This is potentially a piece for the Harvard Law School paper. They've asked me to contribute a piece to their Career Guide next week. I don't know exactly what I'm trying to do with this piece -- there was a previous draft which was very different -- but as I was writing it, in a way it felt more like a weblog post than anything else. I've gotten a fair number of e-mails the past couple of weeks from people who aren't sure if law school is right for them. This may be the sum result of the answers I've given in those e-mails. I'm sharing this draft, not to scoop the paper, but because I think it's relevant here, regardless of whether or not it runs. Any feedback on the piece itself would be cool, actually, before 4:00 tomorrow. Besides that, honestly, I think I'm trying to say something with this piece that's important and some fraction of 1Ls ought to have someone reminding them. There are people who, on purpose or by accident, end up making you feel guilty for even being at law school if it happens to be that you're not totally committed to the idea of being a lawyer, and that maybe law school makes sense in your head for a different reason than it makes sense for others. Anyway, the draft, edited somewhat to make sense on the weblog:

Before you go to law school, everyone says that a law degree opens doors, and you can do anything with a law degree. Then you go to law school and no one says that anymore.


Of all the recent graduates who could be writing a column for a career issue, I’m a terrible choice. I’m not working for a firm, I’m not clerking for a judge, and I’m also not working for a firm. If there are other things related to the law that people do after they graduate, no one told me about them. I did take the bar exam.


As a 1L, I would have loved to read a column from a recent graduate that said that even if you know right now that you probably don’t want to be a lawyer, you can still enjoy law school. This is that column.

If you want to work for a law firm, you’re probably not my target audience. This column will sound stupid to you anyway. You’re thinking, “Why in the world would anyone decide to spend three years of their lives and a hundred and fifty thousand dollars on an education to become something they don’t even know if they want to be?” It’s a fair question. I know that question well. Here’s the answer:

We’re scared out of our minds.

Law school is an easy choice. You’re good at school. You like school. But you have no idea what you really want to spend your life doing. Or, even worse, you know exactly what you want to spend your life doing, but you have no idea how you end up in that position. You have no idea how you become a sports agent or a movie producer or an inventor or a novelist.

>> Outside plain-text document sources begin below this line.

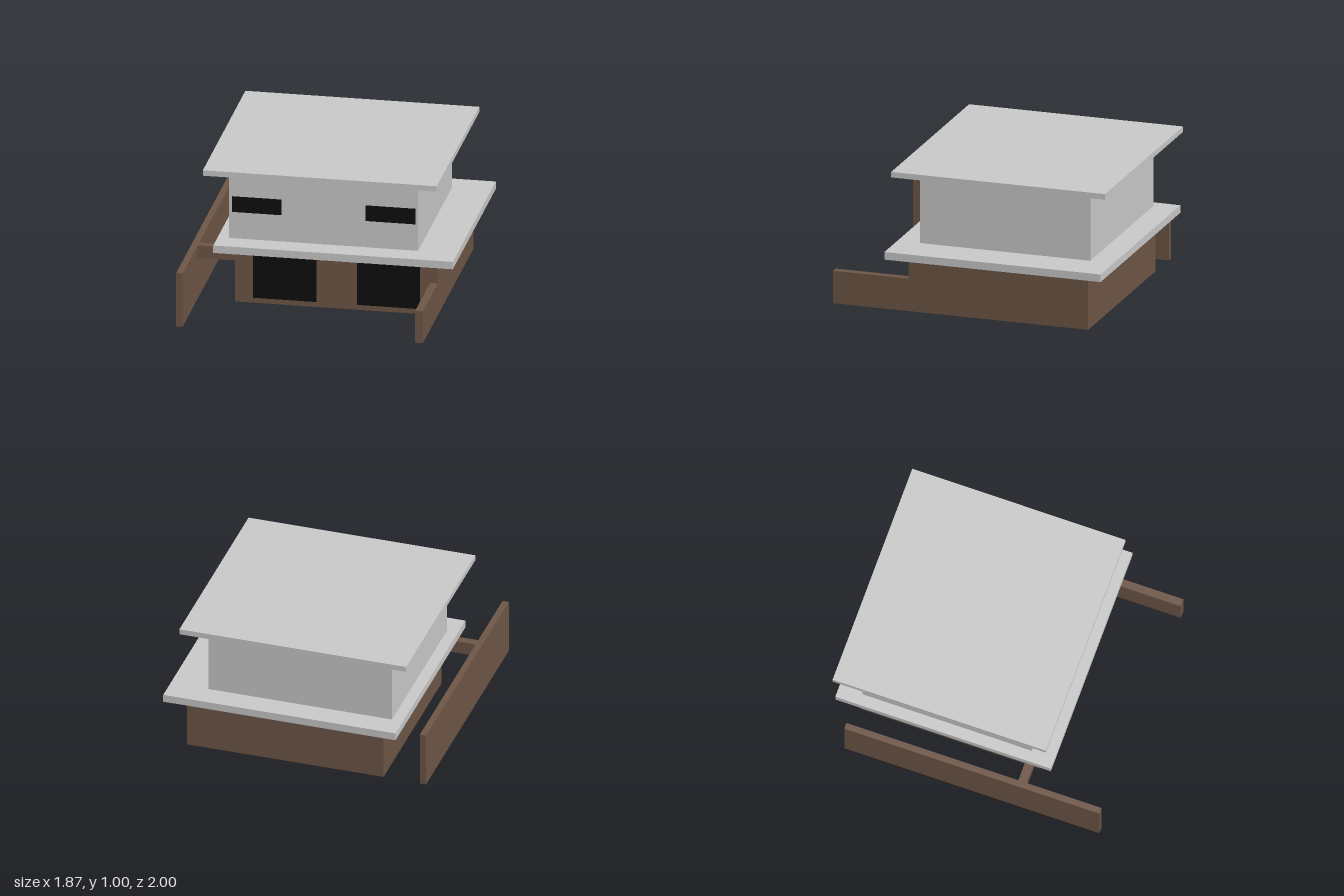
import * as THREE from 'three';

const grey = new THREE.MeshStandardMaterial({ color: 0xcccccc });
const brown = new THREE.MeshStandardMaterial({ color: 0x6f5747 });
const black = new THREE.MeshStandardMaterial({ color: 0x0e0e0e });

// Box given by its extents along each axis; materials may be one or six
function block(name, material, [x0, x1], [y0, y1], [z0, z1]) {
  const mesh = new THREE.Mesh(new THREE.BoxGeometry(x1 - x0, y1 - y0, z1 - z0), material);
  mesh.position.set((x0 + x1) / 2, (y0 + y1) / 2, (z0 + z1) / 2);
  mesh.name = name;
  return mesh;
}

// Flat pane facing the front, just proud of the wall
function pane(name, [x0, x1], [y0, y1], z) {
  const mesh = new THREE.Mesh(new THREE.PlaneGeometry(x1 - x0, y1 - y0), black);
  mesh.position.set((x0 + x1) / 2, (y0 + y1) / 2, z + 0.003);
  mesh.name = name;
  return mesh;
}

export function createModel() {
  const house = new THREE.Group();
  house.name = 'house';
  const baseFront = 0.45, upperFront = 0.415;

  // Ground floor, side walls and the beam joining the right wall
  house.add(
    block('groundFloor', brown, [-0.625, 0.8], [0, 0.398], [-0.865, baseFront]),
    block('rightGardenWall', brown, [-0.935, -0.89], [0, 0.395], [-0.87, 1]),
    block('leftGardenWall', brown, [0.745, 0.8], [0, 0.235], [baseFront, 1]),
    block('linkBeam', brown, [-0.89, -0.625], [0.303, 0.395], [0.39, baseFront])
  );

  // Overhanging slab with a brown underside, upper floor and flat roof
  house.add(
    block('floorSlab', [grey, grey, grey, brown, grey, grey], [-0.755, 0.93], [0.398, 0.453], [-1, 0.58]),
    block('upperFloor', grey, [-0.675, 0.655], [0.453, 0.96], [-0.83, upperFront]),
    block('roof', grey, [-0.83, 0.815], [0.96, 1], [-0.993, 0.57])
  );

  // Large openings below, narrow windows above
  for (const x of [[-0.498, -0.053], [0.231, 0.675]])
    house.add(pane('garageOpening', x, [0.037, 0.363], baseFront));
  for (const x of [[-0.655, -0.305], [0.286, 0.636]])
    house.add(pane('upperWindow', x, [0.648, 0.764], upperFront));

  return house;
}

Or you think you might have an idea of how people do those things, but you know you’re just one of a hundred thousand people chasing that same dream and only three will make it and how do you make sure it’s you, and so maybe you should give it up, realize not everyone gets to be what they dream of, and find a safe career to fall back on. Or at least give yourself the option of falling back, because maybe if you have that law degree in your back pocket, it’ll give you the courage you need to take that risk and go follow your real passion.

Everyone who says “I don’t know why I decided to go to law school” knows exactly why they decided to go to law school. “I didn’t want to end up regretting that I didn’t.”

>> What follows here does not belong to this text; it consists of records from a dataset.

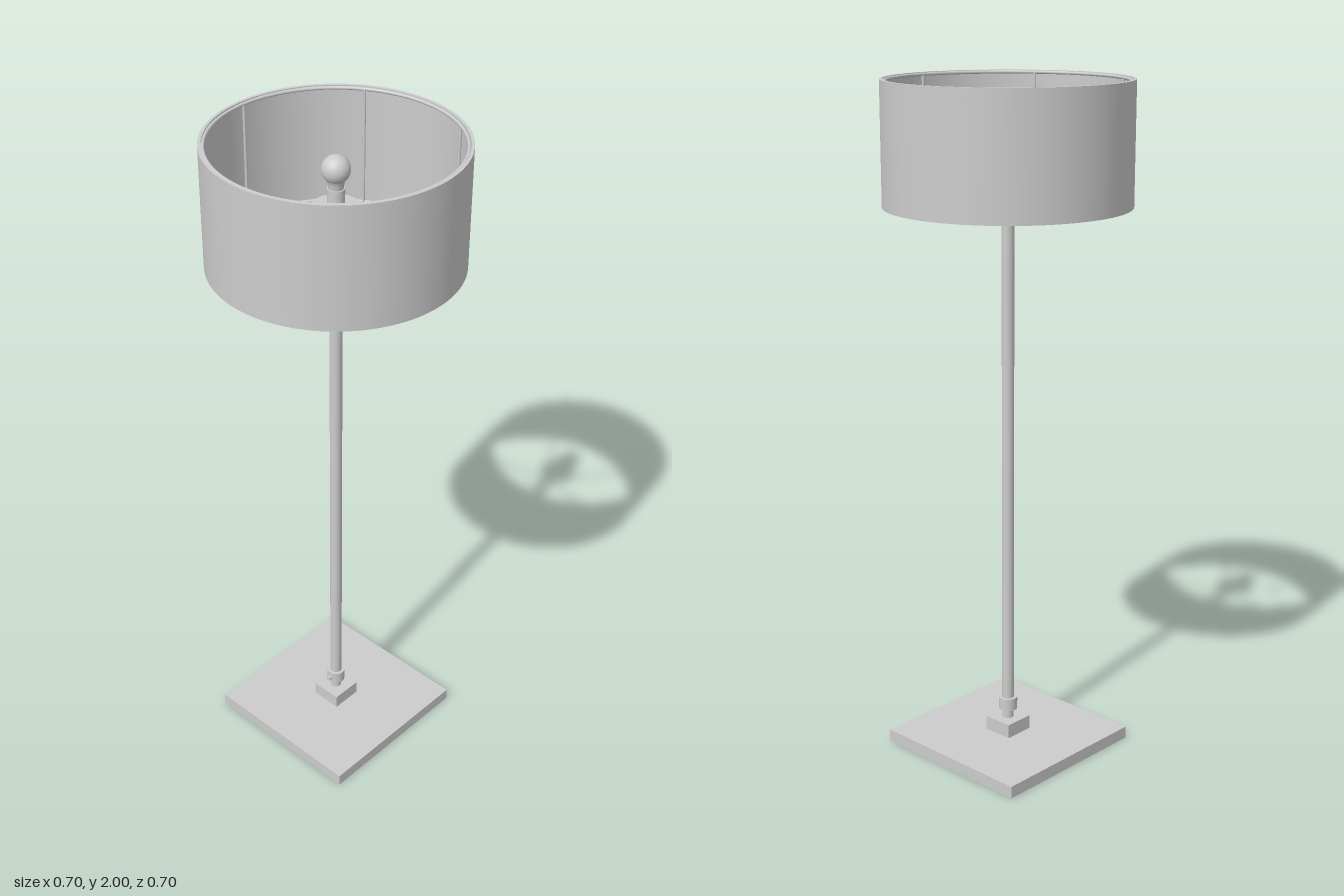
import * as THREE from 'three';

export function createModel() {
  const model = new THREE.Group();
  model.name = 'floorLamp';
  const grey = new THREE.MeshStandardMaterial({ color: 0xcccccc });
  grey.name = 'light grey';

  const add = (name, geometry, x = 0, y = 0, z = 0, parent = model) => {
    const mesh = new THREE.Mesh(geometry, grey);
    mesh.name = name;
    mesh.position.set(x, y, z);
    parent.add(mesh);
    return mesh;
  };
  // Upright cylinder between two heights
  const post = (name, r, y0, y1) =>
    add(name, new THREE.CylinderGeometry(r, r, y1 - y0, 32), 0, (y0 + y1) / 2, 0);
  // Thin wire between two points
  const wire = (name, a, b, r, parent) => {
    const mesh = add(name, new THREE.CylinderGeometry(r, r, a.distanceTo(b), 10), 0, 0, 0, parent);
    mesh.position.copy(a).add(b).multiplyScalar(0.5);
    mesh.quaternion.setFromUnitVectors(new THREE.Vector3(0, 1, 0), b.clone().sub(a).normalize());
  };

  // Foot: square plate and mounting block
  add('basePlate', new THREE.BoxGeometry(0.514, 0.037, 0.514), 0, 0.0185, 0);
  add('mountingBlock', new THREE.BoxGeometry(0.094, 0.043, 0.094), 0, 0.0585, 0);

  // Stem, collar with its set screw, and pole
  post('stem', 0.017, 0.08, 0.11);
  post('collar', 0.028, 0.108, 0.146);
  add('setScrew', new THREE.CylinderGeometry(0.008, 0.008, 0.012, 16), -0.031, 0.125, 0)
    .rotation.z = Math.PI / 2;
  post('pole', 0.018, 0.146, 1.81);

  // Lamp holder: disc, socket and bulb
  post('holderDisc', 0.065, 1.805, 1.816);
  post('socket', 0.024, 1.816, 1.866);
  const bulb = [new THREE.Vector2(0.02, 1.866), new THREE.Vector2(0.022, 1.878)];
  for (let i = 0; i <= 16; i++) {
    const a = -0.9 + (i / 16) * (Math.PI / 2 + 0.9);
    bulb.push(new THREE.Vector2(Math.max(0, 0.039 * Math.cos(a)), 1.92 + 0.039 * Math.sin(a)));
  }
  add('bulb', new THREE.LatheGeometry(bulb, 32));

  // Drum shade: an open ring extruded upward
  const drum = new THREE.Shape().absarc(0, 0, 0.352, 0, Math.PI * 2, false);
  drum.holes.push(new THREE.Path().absarc(0, 0, 0.343, 0, Math.PI * 2, true));
  const shadeGeometry = new THREE.ExtrudeGeometry(drum, { depth: 0.35, bevelEnabled: false, curveSegments: 64 });
  // Smooth the round walls, keeping the rims flat
  const pos = shadeGeometry.attributes.position;
  const normal = shadeGeometry.attributes.normal;
  for (let i = 0; i < pos.count; i++) {
    if (Math.abs(normal.getZ(i)) > 0.5) continue;
    const r = Math.hypot(pos.getX(i), pos.getY(i));
    const s = (r > 0.3475 ? 1 : -1) / r;
    normal.setXYZ(i, pos.getX(i) * s, pos.getY(i) * s, 0);
  }
  shadeGeometry.rotateX(-Math.PI / 2);
  add('shade', shadeGeometry, 0, 1.65, 0);

  // Wire frame: two rings, six sloping spokes and six uprights
  const frame = new THREE.Group();
  frame.name = 'shadeFrame';
  model.add(frame);
  for (const [name, y] of [['lowerRing', 1.656], ['upperRing', 1.994]]) {
    add(name, new THREE.TorusGeometry(0.3385, 0.005, 10, 96), 0, y, 0, frame)
      .rotation.x = Math.PI / 2;
  }
  for (let i = 0; i < 6; i++) {
    const a = Math.PI / 6 + (i * Math.PI) / 3;
    const at = (r, y) => new THREE.Vector3(r * Math.cos(a), y, r * Math.sin(a));
    wire('spoke', at(0.01, 1.715), at(0.337, 1.656), 0.004, frame);
    wire('upright', at(0.337, 1.656), at(0.337, 1.994), 0.004, frame);
  }
  return model;
}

Okay, you’re there. Now what?

First of all, recognize that most people around you want to be lawyers, and good for them. Lots of cool things lawyers can do. Very exciting. Make friends with them. It’s not their fault they want to be lawyers. They can be nice people anyway.

Second of all, recognize that everything in law school is designed for these people. It’s like being left-handed in a right-handed world. No, that’s too easy. It’s like writing with your ear in a right-handed world. And everyone’s going to try and make you switch, because it’s so much easier to be right-handed. It’s really easy to sign up for on-campus interviews with law firms, go work for one, not hate it, make a lot of money, and decide that’s the smart thing to do.

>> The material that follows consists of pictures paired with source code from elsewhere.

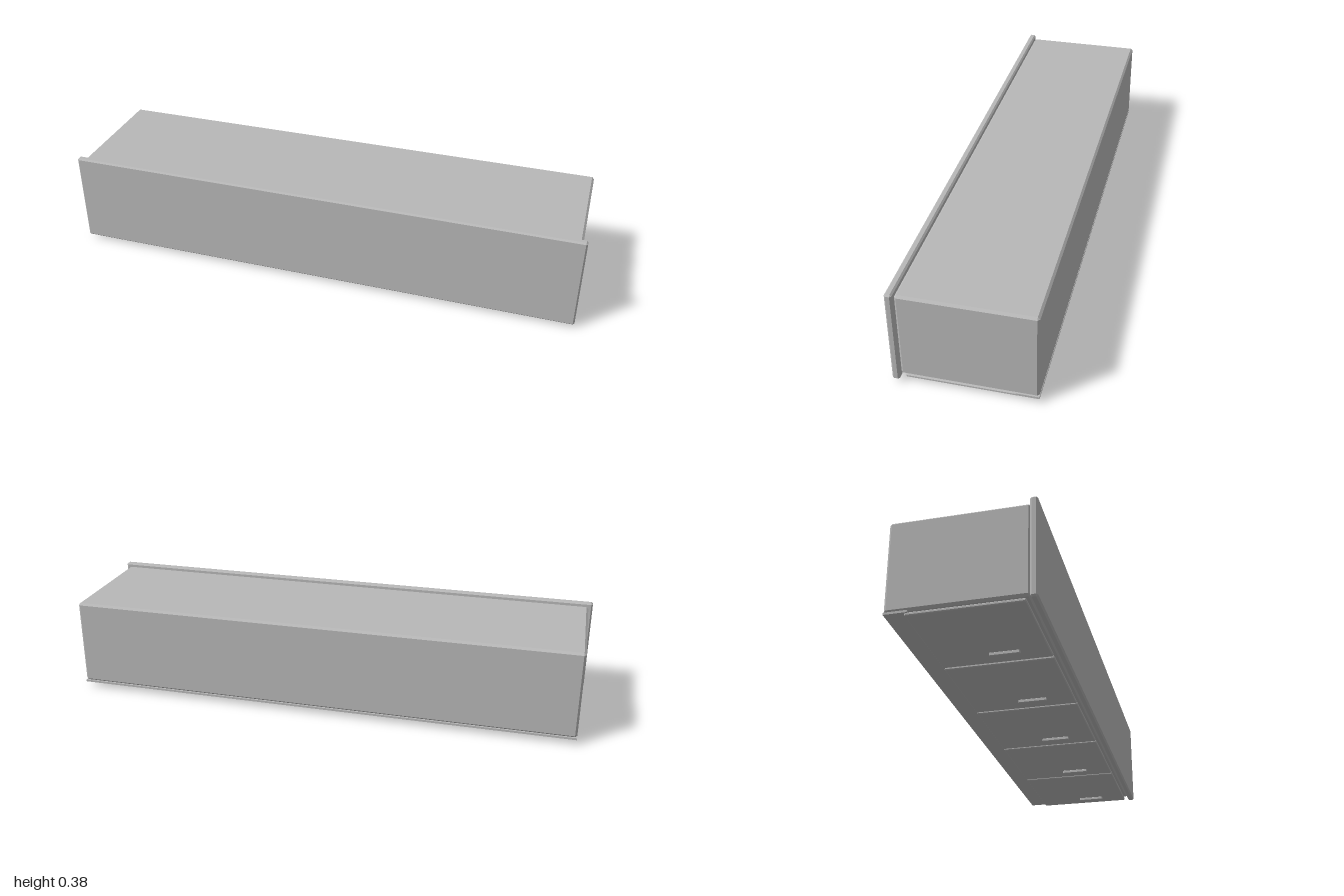
import * as THREE from 'three';
import { ConvexGeometry } from 'three/addons/geometries/ConvexGeometry.js';

const grey = new THREE.MeshStandardMaterial({ color: 0xb8b8b8 });
grey.name = 'grey';

// Box with every edge chamfered by b, given as [min, max] ranges
function chamferBox(name, [x0, x1], [y0, y1], [z0, z1], b) {
  const half = [(x1 - x0) / 2, (y1 - y0) / 2, (z1 - z0) / 2];
  const points = [];
  for (const sx of [-1, 1]) for (const sy of [-1, 1]) for (const sz of [-1, 1]) {
    for (let full = 0; full < 3; full++) {
      const [x, y, z] = half.map((h, axis) => (axis === full ? h : h - b));
      points.push(new THREE.Vector3(sx * x, sy * y, sz * z));
    }
  }
  const mesh = new THREE.Mesh(new ConvexGeometry(points), grey);
  mesh.name = name;
  mesh.position.set((x0 + x1) / 2, (y0 + y1) / 2, (z0 + z1) / 2);
  return mesh;
}

export function createModel() {
  const group = new THREE.Group();
  group.name = 'cabinet';

  // Long cabinet body lying on its door side, with the counter slab facing front
  group.add(chamferBox('body', [-0.984, 0.984], [0.03, 0.367], [-0.25, 0.225], 0.008));
  group.add(chamferBox('countertop', [-1, 1], [0.016, 0.38], [0.225, 0.251], 0.006));

  // Thin plinth strip along the back of the underside
  const plinth = new THREE.Mesh(new THREE.BoxGeometry(1.968, 0.008, 0.08), grey);
  plinth.name = 'plinth';
  plinth.position.set(0, 0.027, -0.21);
  group.add(plinth);

  // Five doors underneath, each with a bar handle
  const pitch = 0.394;
  for (let i = -2; i <= 2; i++) {
    const x = i * pitch;
    group.add(chamferBox('door', [x - 0.191, x + 0.191], [0.014, 0.026], [-0.181, 0.21], 0.003));
    group.add(chamferBox('handle', [x + 0.112, x + 0.124], [0.002, 0.015], [0.005, 0.112], 0.002));
  }

  group.position.y = -0.002;
  const root = new THREE.Group();
  root.add(group);
  return root;
}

Maybe it is. But maybe it’s not. Maybe the smart thing to do is the plan you came in with. Get that backup plan and then go try and make the real dream come true. Maybe you’ll succeed, maybe you’ll fail, but at least you’ll know.

You deserve to be here whether or not you’ve planned out the rest of your life.

Oh, and I almost forgot. Take this for whatever it’s worth, but I offer it in good faith.

How to enjoy law school, according to me:

1. Take classes from the best professors you can find, no matter what they’re teaching. (And get to know them. My one regret is that I didn’t try harder to do that.)

2. Join every extracurricular activity that sounds interesting to you, and even some that don’t. Lots of smart people do lots of cool things that don’t involve casebooks.

3. Don’t worry about it. You’re smart, you’ll do fine, you’ll graduate. Don’t stress.

And good luck. Especially if you don’t know why you’re there.